## ASSIGNED TASK
From the records below, output exactly the lines running from the line containing "from math import radians" through the line containing "HEIGHT = 17 * U", and no others.

Stored data
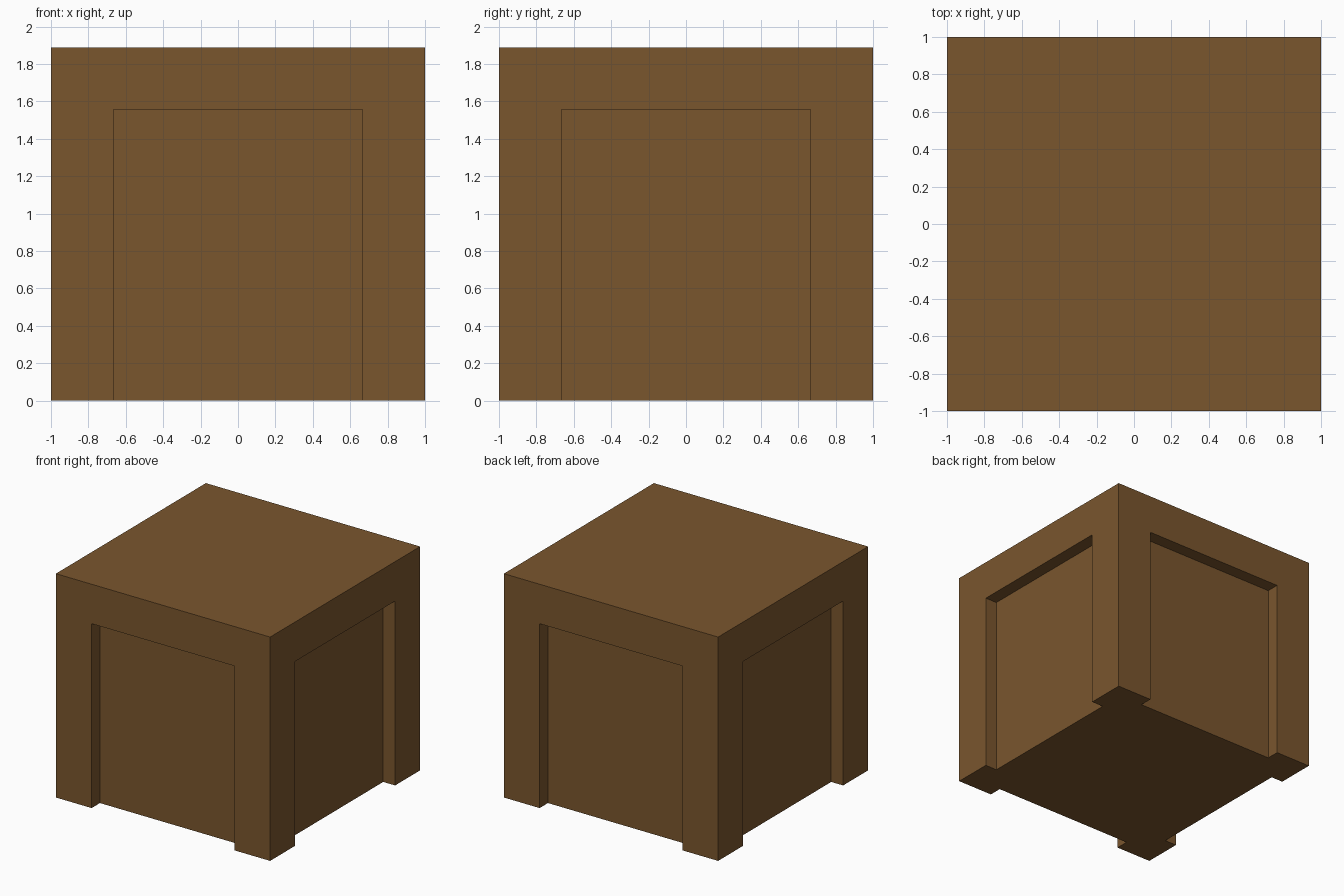
import bpy
from math import radians
from mathutils import Matrix, Vector

# Remove the default cube
default = bpy.data.objects.get("Cube")
if default:
    bpy.data.objects.remove(default, do_unlink=True)

U = 2 / 18                  # one design unit: the block is 18 wide, 17 high
HEIGHT = 17 * U
OPEN_HALF = 6 * U           # half width of each recessed panel
OPEN_TOP = 14 * U
DEPTH = U

# Wood colour
wood = bpy.data.materials.new("brown_wood")
wood.use_nodes = True
color = (0.195, 0.093, 0.027, 1)
wood.diffuse_color = color
wood.node_tree.nodes["Principled BSDF"].inputs["Base Color"].default_value = color


def box(name, low, high, turn=0):
    """Box between two corners, turned about the vertical axis."""
    low, high = Vector(low), Vector(high)
    bpy.ops.mesh.primitive_cube_add(size=1)
    ob = bpy.context.object
    ob.name = name
    place = Matrix.Translation((low + high) / 2) @ Matrix.Diagonal((*(high - low), 1))
    ob.data.transform(Matrix.Rotation(radians(turn), 4, "Z") @ place)
    ob.data.materials.append(wood)
    return ob


# Solid block forming the top, corner legs and core
table = box("table_block", (-1, -1, 0), (1, 1, HEIGHT))

# Recess one panel into each side, open at the floor
for turn in (0, 90, 180, 270):
    cutter = box("recess_cutter", (-OPEN_HALF, -1.2, -0.2),
                 (OPEN_HALF, DEPTH - 1, OPEN_TOP), turn)
    cutter.hide_render = True
    bpy.context.view_layer.objects.active = table
    cut = table.modifiers.new("recess", "BOOLEAN")
    cut.operation = "DIFFERENCE"
    cut.solver = "EXACT"
    cut.object = cutter
    bpy.ops.object.modifier_apply(modifier=cut.name)
    bpy.data.objects.remove(cutter, do_unlink=True)
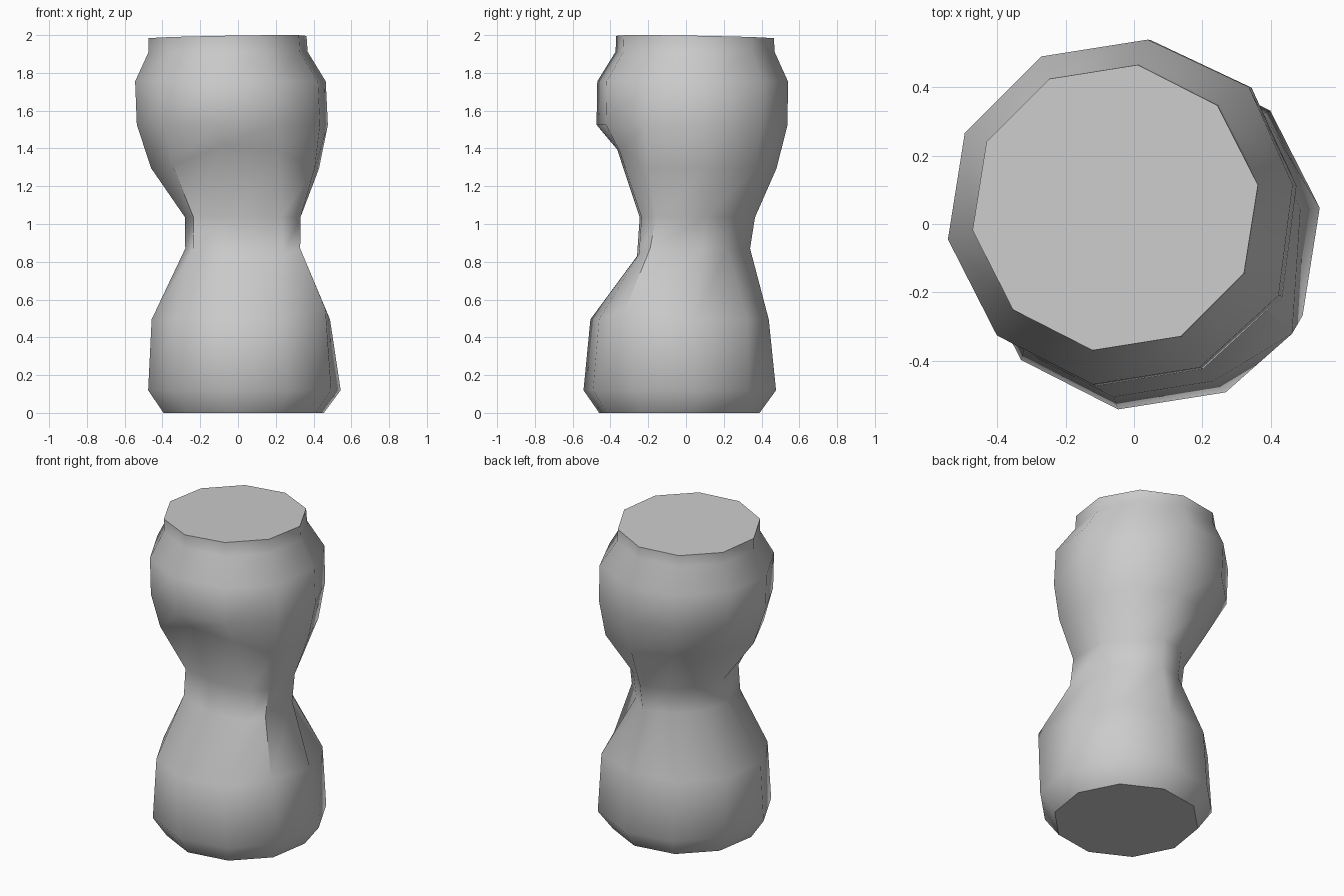
import bpy, bmesh
from math import cos, sin, radians

cube = bpy.data.objects.get("Cube")
if cube:
    bpy.data.objects.remove(cube)

SIDES = 10
# Rings from bottom to top: height, centre x, centre y, radius
RINGS = [
    (0.005, 0.03, -0.035, 0.43),
    (0.12, 0.034, -0.033, 0.516),
    (0.495, 0.015, -0.034, 0.478),
    (0.87, 0.025, 0.035, 0.308),
    (1.035, 0.025, 0.06, 0.309),
    (1.295, -0.015, 0.035, 0.45),
    (1.525, -0.03, 0.032, 0.512),
    (1.755, -0.04, 0.035, 0.511),
    (1.912, -0.052, 0.048, 0.426),
    (1.99, -0.055, 0.048, 0.423),
]
# Hand-shaped corners: (ring, side) -> offset
DENTS = {
    (2, 1): (0.025, 0.02, 0),
    (2, 9): (0.022, -0.07, 0.055),
    # waist: squared off at the front, flattened at the back
    (3, 1): (-0.04, -0.035, 0),
    (3, 3): (0.02, -0.02, 0),
    (3, 4): (0.02, -0.02, 0),
    (3, 6): (-0.042, -0.035, 0),
    (3, 7): (0, 0.01, -0.04),
    (3, 8): (0.075, -0.01, -0.03),
    (3, 9): (0.03, -0.085, 0),
    (4, 1): (-0.033, -0.038, 0),
    (4, 3): (0.02, -0.02, 0),
    (4, 4): (0.02, -0.02, 0),
    (4, 6): (-0.042, -0.042, 0),
    (4, 8): (0.065, -0.02, 0),
    (4, 9): (0.03, -0.08, 0),
    # underside of the upper bulge, raised at the front
    (5, 1): (0.015, 0.015, 0),
    (5, 3): (0.03, -0.03, 0.02),
    (5, 4): (0.03, -0.03, 0.02),
    (5, 6): (-0.015, -0.015, 0.02),
    (5, 7): (0, 0.04, 0.115),
    (5, 8): (0.03, 0.015, 0.09),
    (5, 9): (0.02, -0.03, 0),
    (6, 1): (0.012, 0.005, 0),
    (6, 9): (0.008, -0.012, 0),
    (7, 1): (0.015, 0.005, 0),
    (7, 9): (0.008, -0.012, 0),
}

# Body: stacked ten-sided rings
bm = bmesh.new()
loops = []
for r, (z, cx, cy, radius) in enumerate(RINGS):
    loop = []
    for s in range(SIDES):
        a = radians(9 + 36 * s)
        dx, dy, dz = DENTS.get((r, s), (0, 0, 0))
        tilt = 0.01 * cos(a + radians(45)) if r == len(RINGS) - 1 else 0
        loop.append(bm.verts.new((cx + radius * cos(a) + dx,
                                  cy + radius * sin(a) + dy, z + dz + tilt)))
    loops.append(loop)
for low, high in zip(loops, loops[1:]):
    for s in range(SIDES):
        n = (s + 1) % SIDES
        bm.faces.new((low[s], low[n], high[n], high[s]))

# Flat end caps, the lower one resting on the ground
for v in loops[0]:
    v.co.z = 0
bm.faces.new(reversed(loops[0]))
bm.faces.new(loops[-1])
mesh = bpy.data.meshes.new("waisted_body")
bm.to_mesh(mesh)
bm.free()

# Plain grey
color = (0.6, 0.6, 0.6, 1)
mat = bpy.data.materials.new("mid_grey")
mat.use_nodes = True
mat.diffuse_color = color
mat.node_tree.nodes["Principled BSDF"].inputs["Base Color"].default_value = color
mesh.materials.append(mat)

body = bpy.data.objects.new("waisted_body", mesh)
bpy.context.collection.objects.link(body)
bpy.context.view_layer.objects.active = body
body.select_set(True)
bpy.ops.object.shade_smooth_by_angle(angle=radians(52))
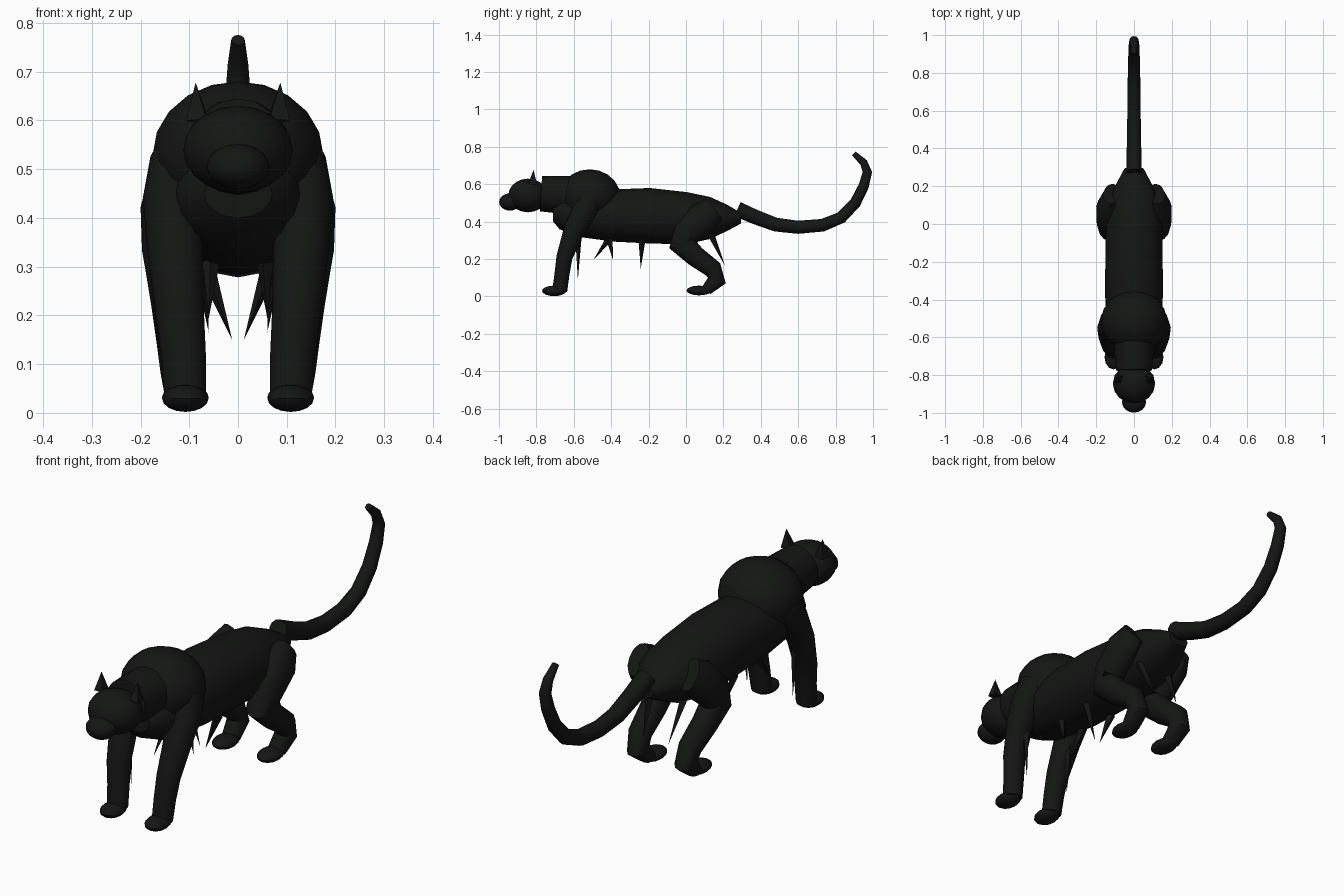
import bpy, bmesh, math
from mathutils import Vector, Matrix

black = bpy.data.materials.new("black_fur")
black.diffuse_color = (0.007, 0.008, 0.007, 1)


def finish(bm, name):
    bmesh.ops.recalc_face_normals(bm, faces=bm.faces)
    me = bpy.data.meshes.new(name)
    bm.to_mesh(me)
    bm.free()
    ob = bpy.data.objects.new(name, me)
    bpy.context.collection.objects.link(ob)
    me.materials.append(black)
    bpy.ops.object.select_all(action='DESELECT')
    ob.select_set(True)
    bpy.context.view_layer.objects.active = ob
    bpy.ops.object.shade_smooth_by_angle(angle=math.radians(40))
    return ob


def tube(name, stations, sides=12):
    """Loft through (x, y, z, half width, half depth) stations."""
    bm = bmesh.new()
    pts = [Vector(s[:3]) for s in stations]
    rings = []
    for i, s in enumerate(stations):
        t = (pts[min(i + 1, len(pts) - 1)] - pts[max(i - 1, 0)]).normalized()
        v = t.cross(Vector((1, 0, 0))).normalized()
        u = v.cross(t)
        rings.append([bm.verts.new(pts[i] + u * s[3] * math.cos(a) + v * s[4] * math.sin(a))
                      for a in (2 * math.pi * k / sides for k in range(sides))])
    for a, b in zip(rings, rings[1:]):
        for k in range(sides):
            j = (k + 1) % sides
            bm.faces.new((a[k], a[j], b[j], b[k]))
    bm.faces.new(rings[0])
    bm.faces.new(rings[-1])
    return finish(bm, name)


def ball(name, c, r, seg=16, rings=10):
    bm = bmesh.new()
    bmesh.ops.create_uvsphere(bm, u_segments=seg, v_segments=rings, radius=1,
                              matrix=Matrix.Translation(c) @ Matrix.Diagonal((*r, 1)))
    return finish(bm, name)


def spike(name, base, tip, r, sides=4):
    base, tip = Vector(base), Vector(tip)
    d = tip - base
    rot = d.to_track_quat('Z', 'Y').to_matrix().to_4x4()
    bm = bmesh.new()
    bmesh.ops.create_cone(bm, cap_ends=True, segments=sides, radius1=r, radius2=0, depth=d.length,
                          matrix=Matrix.Translation((base + tip) / 2) @ rot)
    return finish(bm, name)


# Trunk, shoulders, neck and head
tube("torso", [(0, -0.71, 0.45, 0.07, 0.05), (0, -0.67, 0.45, 0.11, 0.09),
               (0, -0.58, 0.44, 0.14, 0.12), (0, -0.38, 0.433, 0.153, 0.14),
               (0, -0.2, 0.432, 0.152, 0.148), (0, 0.0, 0.418, 0.148, 0.14),
               (0, 0.13, 0.42, 0.135, 0.112), (0, 0.22, 0.42, 0.09, 0.07),
               (0, 0.295, 0.418, 0.05, 0.028)], 16)
ball("shoulder_hump", (0, -0.515, 0.53), (0.175, 0.165, 0.15))
tube("neck", [(0, -0.775, 0.55, 0.095, 0.095), (0, -0.6, 0.54, 0.11, 0.105)], 16)
ball("head", (0, -0.845, 0.54), (0.112, 0.105, 0.09))
ball("muzzle", (0, -0.942, 0.505), (0.064, 0.057, 0.046))

# Tail
tail = [(0.275, 0.467, 0.041), (0.37, 0.425, 0.039), (0.48, 0.384, 0.037), (0.6, 0.37, 0.035),
        (0.73, 0.381, 0.034), (0.83, 0.422, 0.032), (0.905, 0.5, 0.03), (0.95, 0.59, 0.028),
        (0.97, 0.665, 0.025), (0.95, 0.716, 0.021), (0.897, 0.765, 0.014)]
tube("tail", [(0, y, z, r, r) for y, z, r in tail])

for s, side in ((1, "right"), (-1, "left")):
    # Ears
    spike("ear_" + side, (s * 0.083, -0.82, 0.6), (s * 0.087, -0.815, 0.678), 0.03)
    # Front leg and paw
    tube("front_leg_" + side, [(s * 0.12, -0.51, 0.52, 0.06, 0.07), (s * 0.13, -0.55, 0.44, 0.065, 0.066),
                               (s * 0.13, -0.6, 0.35, 0.058, 0.056), (s * 0.12, -0.65, 0.21, 0.05, 0.043),
                               (s * 0.112, -0.663, 0.12, 0.046, 0.04), (s * 0.108, -0.675, 0.03, 0.043, 0.04)])
    ball("front_paw_" + side, (s * 0.108, -0.705, 0.03), (0.048, 0.065, 0.028), 12, 8)
    # Hind leg and paw
    tube("hind_leg_" + side, [(s * 0.125, 0.15, 0.465, 0.04, 0.07), (s * 0.135, 0.09, 0.42, 0.065, 0.085),
                              (s * 0.135, 0.0, 0.335, 0.062, 0.075), (s * 0.13, -0.025, 0.285, 0.058, 0.07),
                              (s * 0.125, 0.05, 0.215, 0.052, 0.056), (s * 0.12, 0.145, 0.145, 0.047, 0.05),
                              (s * 0.115, 0.165, 0.085, 0.044, 0.05), (s * 0.11, 0.11, 0.035, 0.04, 0.03)])
    ball("hind_paw_" + side, (s * 0.108, 0.07, 0.032), (0.048, 0.068, 0.026), 12, 8)
    # Elbow, belly and rump fur tufts
    spike("elbow_tuft_" + side, (s * 0.12, -0.575, 0.32), (s * 0.11, -0.578, 0.09), 0.018)
    spike("chest_tuft_" + side, (s * 0.055, -0.41, 0.31),
          (s * 0.06, -0.495 if s < 0 else -0.39, 0.195), 0.018)
    spike("belly_tuft_" + side, (s * 0.07, -0.235, 0.31), (s * 0.012, -0.242, 0.15), 0.02)
    spike("rump_tuft_" + side, (s * 0.08, 0.13, 0.34), (s * 0.06, 0.208, 0.165), 0.02)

## RESPONSE
from math import radians
from mathutils import Matrix, Vector

# Remove the default cube
default = bpy.data.objects.get("Cube")
if default:
    bpy.data.objects.remove(default, do_unlink=True)

U = 2 / 18                  # one design unit: the block is 18 wide, 17 high
HEIGHT = 17 * U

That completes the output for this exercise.